>>>>

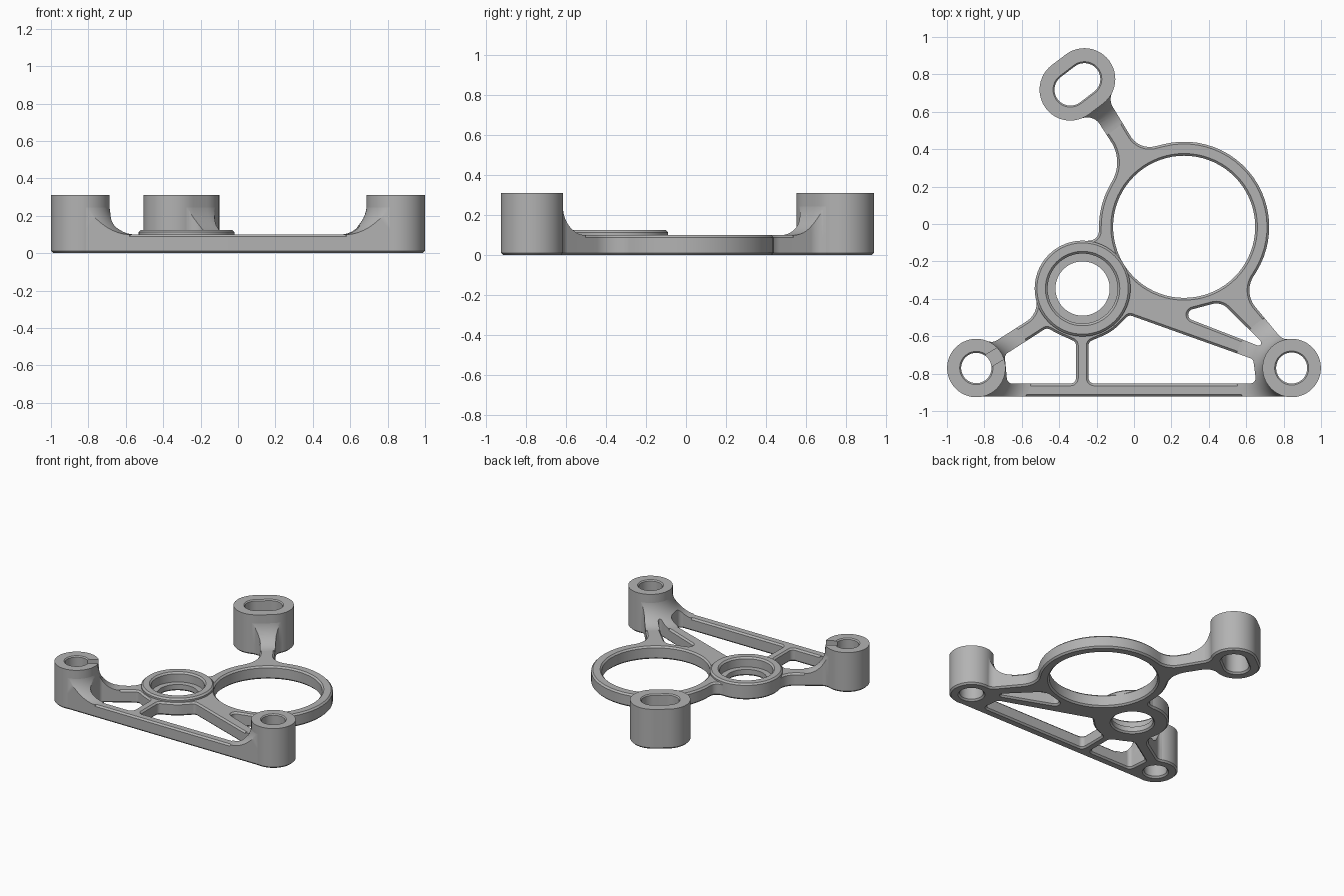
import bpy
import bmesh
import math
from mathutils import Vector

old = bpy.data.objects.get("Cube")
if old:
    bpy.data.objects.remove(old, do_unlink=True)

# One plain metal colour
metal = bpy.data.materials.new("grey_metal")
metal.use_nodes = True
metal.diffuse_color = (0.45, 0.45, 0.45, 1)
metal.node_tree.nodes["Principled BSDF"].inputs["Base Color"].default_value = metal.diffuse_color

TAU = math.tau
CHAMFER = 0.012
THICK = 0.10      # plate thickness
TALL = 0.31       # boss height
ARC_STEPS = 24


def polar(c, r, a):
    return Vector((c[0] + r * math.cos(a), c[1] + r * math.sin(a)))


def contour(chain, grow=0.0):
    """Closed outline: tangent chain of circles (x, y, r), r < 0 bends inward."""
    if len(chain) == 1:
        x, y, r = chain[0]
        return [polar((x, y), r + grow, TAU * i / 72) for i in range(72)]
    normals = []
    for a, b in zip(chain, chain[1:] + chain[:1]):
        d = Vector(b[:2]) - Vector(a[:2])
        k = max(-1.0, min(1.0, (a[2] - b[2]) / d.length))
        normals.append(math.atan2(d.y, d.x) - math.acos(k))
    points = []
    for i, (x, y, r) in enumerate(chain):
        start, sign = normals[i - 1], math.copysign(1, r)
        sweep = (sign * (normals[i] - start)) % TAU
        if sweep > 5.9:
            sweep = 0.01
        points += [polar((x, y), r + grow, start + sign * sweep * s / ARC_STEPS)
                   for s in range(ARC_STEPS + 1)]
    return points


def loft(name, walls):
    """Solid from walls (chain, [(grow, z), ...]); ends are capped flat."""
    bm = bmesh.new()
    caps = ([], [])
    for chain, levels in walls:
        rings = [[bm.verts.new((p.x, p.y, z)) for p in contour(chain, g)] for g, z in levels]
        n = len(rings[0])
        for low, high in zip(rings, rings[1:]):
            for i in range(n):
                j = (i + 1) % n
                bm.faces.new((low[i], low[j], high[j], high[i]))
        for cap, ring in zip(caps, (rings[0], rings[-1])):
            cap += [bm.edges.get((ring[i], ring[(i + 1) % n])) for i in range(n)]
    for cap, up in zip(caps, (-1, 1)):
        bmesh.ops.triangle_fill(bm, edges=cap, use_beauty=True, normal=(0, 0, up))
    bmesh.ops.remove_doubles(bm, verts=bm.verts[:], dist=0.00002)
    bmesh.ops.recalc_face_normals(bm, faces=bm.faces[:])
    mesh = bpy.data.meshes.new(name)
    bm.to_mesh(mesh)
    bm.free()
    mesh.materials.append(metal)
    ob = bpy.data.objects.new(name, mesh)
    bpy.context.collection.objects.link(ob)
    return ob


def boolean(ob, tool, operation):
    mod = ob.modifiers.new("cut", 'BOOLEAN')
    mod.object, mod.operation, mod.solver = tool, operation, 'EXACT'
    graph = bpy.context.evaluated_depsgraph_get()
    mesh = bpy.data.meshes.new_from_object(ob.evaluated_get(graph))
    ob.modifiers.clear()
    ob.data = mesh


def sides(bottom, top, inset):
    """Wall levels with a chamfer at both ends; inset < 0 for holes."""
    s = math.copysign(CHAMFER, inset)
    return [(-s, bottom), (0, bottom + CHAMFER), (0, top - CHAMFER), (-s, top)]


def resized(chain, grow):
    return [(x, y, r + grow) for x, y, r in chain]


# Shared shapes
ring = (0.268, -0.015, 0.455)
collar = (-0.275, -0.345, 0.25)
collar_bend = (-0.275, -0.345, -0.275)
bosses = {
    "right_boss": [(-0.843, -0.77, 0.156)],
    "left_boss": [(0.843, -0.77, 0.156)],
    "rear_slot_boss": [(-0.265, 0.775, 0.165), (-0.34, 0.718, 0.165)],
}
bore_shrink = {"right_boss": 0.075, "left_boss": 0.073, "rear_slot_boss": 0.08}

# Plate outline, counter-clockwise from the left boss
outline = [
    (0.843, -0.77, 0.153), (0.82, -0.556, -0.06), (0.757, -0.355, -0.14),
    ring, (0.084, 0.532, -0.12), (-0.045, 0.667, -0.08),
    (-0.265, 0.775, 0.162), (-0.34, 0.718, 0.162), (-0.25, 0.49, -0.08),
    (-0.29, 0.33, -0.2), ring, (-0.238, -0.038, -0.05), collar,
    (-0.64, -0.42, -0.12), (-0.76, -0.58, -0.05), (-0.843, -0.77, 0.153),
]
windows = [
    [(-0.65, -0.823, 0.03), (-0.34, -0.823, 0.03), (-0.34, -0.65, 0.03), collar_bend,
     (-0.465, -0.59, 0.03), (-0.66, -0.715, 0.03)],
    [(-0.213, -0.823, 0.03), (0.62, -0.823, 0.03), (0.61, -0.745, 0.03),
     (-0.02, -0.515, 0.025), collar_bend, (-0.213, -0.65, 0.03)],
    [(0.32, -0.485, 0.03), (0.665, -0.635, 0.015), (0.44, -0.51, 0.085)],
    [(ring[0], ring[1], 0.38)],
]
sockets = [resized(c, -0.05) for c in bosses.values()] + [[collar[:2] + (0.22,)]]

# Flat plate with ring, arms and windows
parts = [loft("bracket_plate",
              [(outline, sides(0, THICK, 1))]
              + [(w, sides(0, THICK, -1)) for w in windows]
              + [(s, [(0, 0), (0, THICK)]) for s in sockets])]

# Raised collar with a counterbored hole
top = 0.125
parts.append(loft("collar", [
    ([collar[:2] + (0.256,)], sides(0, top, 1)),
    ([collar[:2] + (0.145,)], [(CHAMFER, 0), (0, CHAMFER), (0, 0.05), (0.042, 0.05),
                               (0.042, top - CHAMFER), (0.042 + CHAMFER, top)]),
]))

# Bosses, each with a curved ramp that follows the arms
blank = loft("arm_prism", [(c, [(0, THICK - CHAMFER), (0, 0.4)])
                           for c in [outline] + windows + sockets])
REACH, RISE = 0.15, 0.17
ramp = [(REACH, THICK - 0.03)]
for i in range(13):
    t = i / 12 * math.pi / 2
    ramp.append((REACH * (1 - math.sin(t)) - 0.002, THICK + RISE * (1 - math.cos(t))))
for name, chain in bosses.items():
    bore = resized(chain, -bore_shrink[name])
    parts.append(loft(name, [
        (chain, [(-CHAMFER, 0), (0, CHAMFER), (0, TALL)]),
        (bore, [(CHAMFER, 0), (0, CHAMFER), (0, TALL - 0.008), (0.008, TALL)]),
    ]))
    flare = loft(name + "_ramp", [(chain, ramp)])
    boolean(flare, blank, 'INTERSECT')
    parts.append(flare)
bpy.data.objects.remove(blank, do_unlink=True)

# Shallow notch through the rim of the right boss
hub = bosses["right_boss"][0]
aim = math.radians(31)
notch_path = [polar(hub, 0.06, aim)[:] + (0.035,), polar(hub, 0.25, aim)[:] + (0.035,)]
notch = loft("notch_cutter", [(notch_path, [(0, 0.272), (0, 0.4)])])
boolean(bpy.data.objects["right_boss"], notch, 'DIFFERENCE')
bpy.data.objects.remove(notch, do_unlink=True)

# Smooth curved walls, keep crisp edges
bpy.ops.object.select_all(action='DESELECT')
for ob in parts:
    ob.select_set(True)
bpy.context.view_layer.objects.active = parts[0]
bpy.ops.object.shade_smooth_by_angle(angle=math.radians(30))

<<<<

Within the data above, filter for lines containing the word "outline" and copy each one.

    """Closed outline: tangent chain of circles (x, y, r), r < 0 bends inward."""
# Plate outline, counter-clockwise from the left boss
outline = [
              [(outline, sides(0, THICK, 1))]
                           for c in [outline] + windows + sockets])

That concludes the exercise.